Former British Consulate at Takao
This article needs additional citations for verification. (April 2013) (Learn how and when to remove this template message)
The British Consulate at Takao (or Takow; Chinese: 打狗英國領事館; pinyin: Dǎgǒu Yīngguó Lǐngshìguǎn) is a former British consulate built in 1865 in Gushan District, Kaohsiung, Taiwan. It has been designated as a 2nd Class Historic Site by the Ministry of the Interior.
|Former British Consulate at Takao|
|Location||Gushan, Kaohsiung, Taiwan|
|Owner||Bureau of Cultural Affairs of Kaohsiung City Government|
|Design and construction|
|Architecture firm||McPhail & Co|
In 1860 the Treaty of Peking forced the Qing dynasty to open up the ports of Takau (now called Kaohsiung), An-ping (Anping, Tainan), Tamsui (Tamsui, New Taipei) and Keelung to foreign trade. As the largest empire of the time Britain was one of the first western countries to establish a consulate, appointing Robert Swinhoe as the first British vice-consul in 1861, although he was unable to physically obtain the post until 1862. Initially the consulate was centered in Tamsui, but in 1864 the office was moved to Takau.
The building itself was built in 1879 by McPhail & Co overlooking Takao Harbor and the materials were brought over from the city of Amoy (Xiamen) on mainland China. It was rented by the British Government in 1867. In the same year Swinhoe was appointed as the first Consul General in Formosa a post he would hold until his retirement from government service in 1873.
Following the First Sino-Japanese War, the 1895 Treaty of Shimonoseki ceded the island of Formosa (as well as the Pescadores) to the Empire of Japan. Although the Treaty prompted the Triple Intervention by Russia, Germany, and France it appears to have had little effect on Britain, and thus no major events took place at the consulate at this time. In 1909, however, the Japanese government of Taiwan claimed the right to all foreign consulates in Taiwan and the British consulate was closed the next year. In 1931 the building was converted into an "Ocean Observatory" by the Japanese viceroy.
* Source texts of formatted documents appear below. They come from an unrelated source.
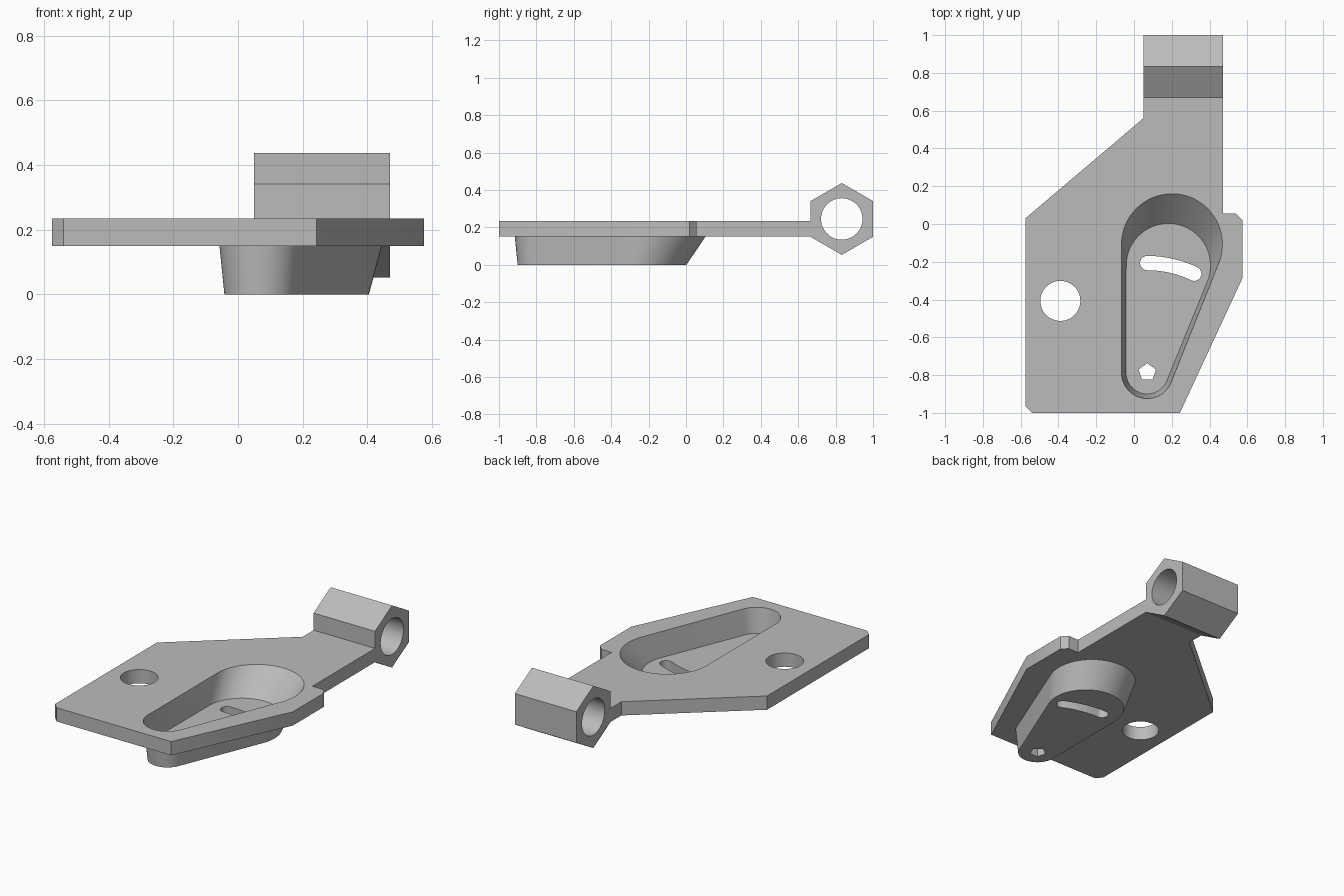
import bpy, bmesh
from math import sin, cos, tau, pi, acos, atan2, hypot, radians
from mathutils import Vector

if "Cube" in bpy.data.objects:
    bpy.data.objects.remove(bpy.data.objects["Cube"])

grey = bpy.data.materials.new("plain_grey")
grey.use_nodes = True
colour = (0.5, 0.5, 0.5, 1)
grey.diffuse_color = colour
grey.node_tree.nodes["Principled BSDF"].inputs["Base Color"].default_value = colour

PLATE_LOW, PLATE_TOP = 0.15, 0.235
FLOOR = 0.085


def loft(name, low, high):
    """Closed solid between two matching loops of 3D points."""
    bm = bmesh.new()
    a = [bm.verts.new(p) for p in low]
    b = [bm.verts.new(p) for p in high]
    bm.faces.new(a)
    bm.faces.new(b)
    for i in range(len(a)):
        j = (i + 1) % len(a)
        bm.faces.new((a[i], a[j], b[j], b[i]))
    bmesh.ops.recalc_face_normals(bm, faces=bm.faces)
    mesh = bpy.data.meshes.new(name)
    bm.to_mesh(mesh)
    bm.free()
    mesh.materials.append(grey)
    obj = bpy.data.objects.new(name, mesh)
    bpy.context.collection.objects.link(obj)
    return obj


def prism(name, pts, z0, z1):
    return loft(name, [(x, y, z0) for x, y in pts], [(x, y, z1) for x, y in pts])


def bar(name, pts, x0, x1):
    return loft(name, [(x0, y, z) for y, z in pts], [(x1, y, z) for y, z in pts])


def arc(cx, cy, r, a0, a1, n):
    return [(cx + r * cos(a0 + (a1 - a0) * i / n),
             cy + r * sin(a0 + (a1 - a0) * i / n)) for i in range(n + 1)]


def ring(cx, cy, r, n, start=0.0):
    return arc(cx, cy, r, start, start + tau, n)[:-1]


def teardrop(x1, y1, r1, x2, y2, r2):
    """Outline of a small and a large circle joined by their tangents."""
    dx, dy = x2 - x1, y2 - y1
    aim = atan2(dy, dx)
    spread = acos((r1 - r2) / hypot(dx, dy))
    return (arc(x2, y2, r2, aim - spread, aim + spread, 40)
            + arc(x1, y1, r1, aim + spread, aim - spread + tau, 28))


def boolean(obj, tool, operation):
    mod = obj.modifiers.new(operation, 'BOOLEAN')
    mod.operation = operation
    mod.solver = 'EXACT'
    mod.object = tool
    tool.hide_render = True
    bpy.context.view_layer.objects.active = obj
    bpy.ops.object.modifier_apply(modifier=mod.name)
    bpy.data.objects.remove(tool)


def smooth(obj):
    bpy.ops.object.select_all(action='DESELECT')
    obj.select_set(True)
    bpy.context.view_layer.objects.active = obj
    bpy.ops.object.shade_smooth_by_angle(angle=radians(25))


# Tapered cup outlines
rim = teardrop(0.07, -0.788, 0.136, 0.201, -0.107, 0.267)
base = teardrop(0.07, -0.788, 0.112, 0.182, -0.22, 0.223)


def taper(name, z_base, z_low, z_high):
    """Slice of the taper running from base at z_base to rim at plate top."""
    def level(z):
        t = (z - z_base) / (PLATE_TOP - z_base)
        return [Vector((*b, z)).lerp(Vector((*r, z)), t) for b, r in zip(base, rim)]
    return loft(name, level(z_low), level(z_high))


# Mounting plate
outline = [(-0.575, -0.965), (-0.54, -1), (0.243, -1), (0.575, -0.285),
           (0.575, 0.02), (0.54, 0.055), (0.47, 0.055), (0.47, 0.667),
           (0.05, 0.667), (0.05, 0.56), (-0.575, 0.03)]
plate = prism("mounting_plate", outline, PLATE_LOW, PLATE_TOP)

# Cup below the plate, hollowed from above
boolean(plate, taper("cup", 0, 0, 0.2), 'UNION')
boolean(plate, taper("pocket_cutter", FLOOR, FLOOR, 0.26), 'DIFFERENCE')

# Round hole, five-sided pivot hole and curved slot around the pivot
px, py, swing, half = 0.07, -0.785, 0.578, 0.038
end = radians(64.5)
ex, ey = px + swing * cos(end), py + swing * sin(end)
slot = (arc(px, py, swing + half, end, pi / 2, 14)
        + arc(px, py + swing, half, pi / 2, 1.5 * pi, 12)[1:]
        + arc(px, py, swing - half, pi / 2, end, 14)[1:]
        + arc(ex, ey, half, end - pi, end, 12)[1:-1])
for name, pts in (("round_hole", ring(-0.39, -0.407, 0.106, 48)),
                  ("pivot_hole", ring(px, py, 0.048, 5, pi / 2)),
                  ("slot", slot)):
    boolean(plate, prism(name, pts, -0.1, 0.4), 'DIFFERENCE')
smooth(plate)

# Hexagonal hinge barrel with a bore
barrel = bar("hinge_barrel", ring(0.833, 0.245, 0.192, 6, pi / 2), 0.05, 0.47)
boolean(barrel, bar("bore", ring(0.833, 0.245, 0.111, 48), -0.1, 0.6), 'DIFFERENCE')
smooth(barrel)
Although the walls of the consulate were painted with white cement in 1944 to avoid U.S. bombing attacks, the building saw very little action during the Second World War and does not appear to have been used for any important purpose. It was converted again to a Weather Bureau Observatory in 1945, shortly before Taiwan was handed over to Republic of China; it remained in this state for the next forty-one years.
In 1986 the Kaohsiung municipal government commissioned Li Chien Lang to restore the former consulate as a museum in which to store historic documents and cultural products; it was declared to be a Second Class Historic Site the next year. In 2003 the building was placed under the responsibility of the newly created Cultural Bureau of Kaohsiung, which appointed the Kingship Continental Hotel Group to finish the restoration and manage the building. An opening ceremony was held in September.
In 2005 the former consulate was the first-place recipient of the prestigious Yuan-Yeh Award and recorded over 400 000 visitors. In 2006 it was the site of over one hundred artistic and cultural activities, including the National Oil Painting Competition and National Photography Competition. In 2007 it was visited by the United Nations Observatory Group as well as leaders and representatives of members of the Democratic Pacific Union and the restoration of 312 oil paintings in the former consulate and surrounding area was completed.
The Consulate was designed by a British architect and built by McPhail & Co. in 1865 using Chinese architects. The materials were shipped over from the city of Amoy (now Xiamen) across the Taiwan Strait. The architecture is that of the late Renaissance, providing a technical and stylistic basis for later Western buildings in Taiwan, and makes use of many arches. There are two floors.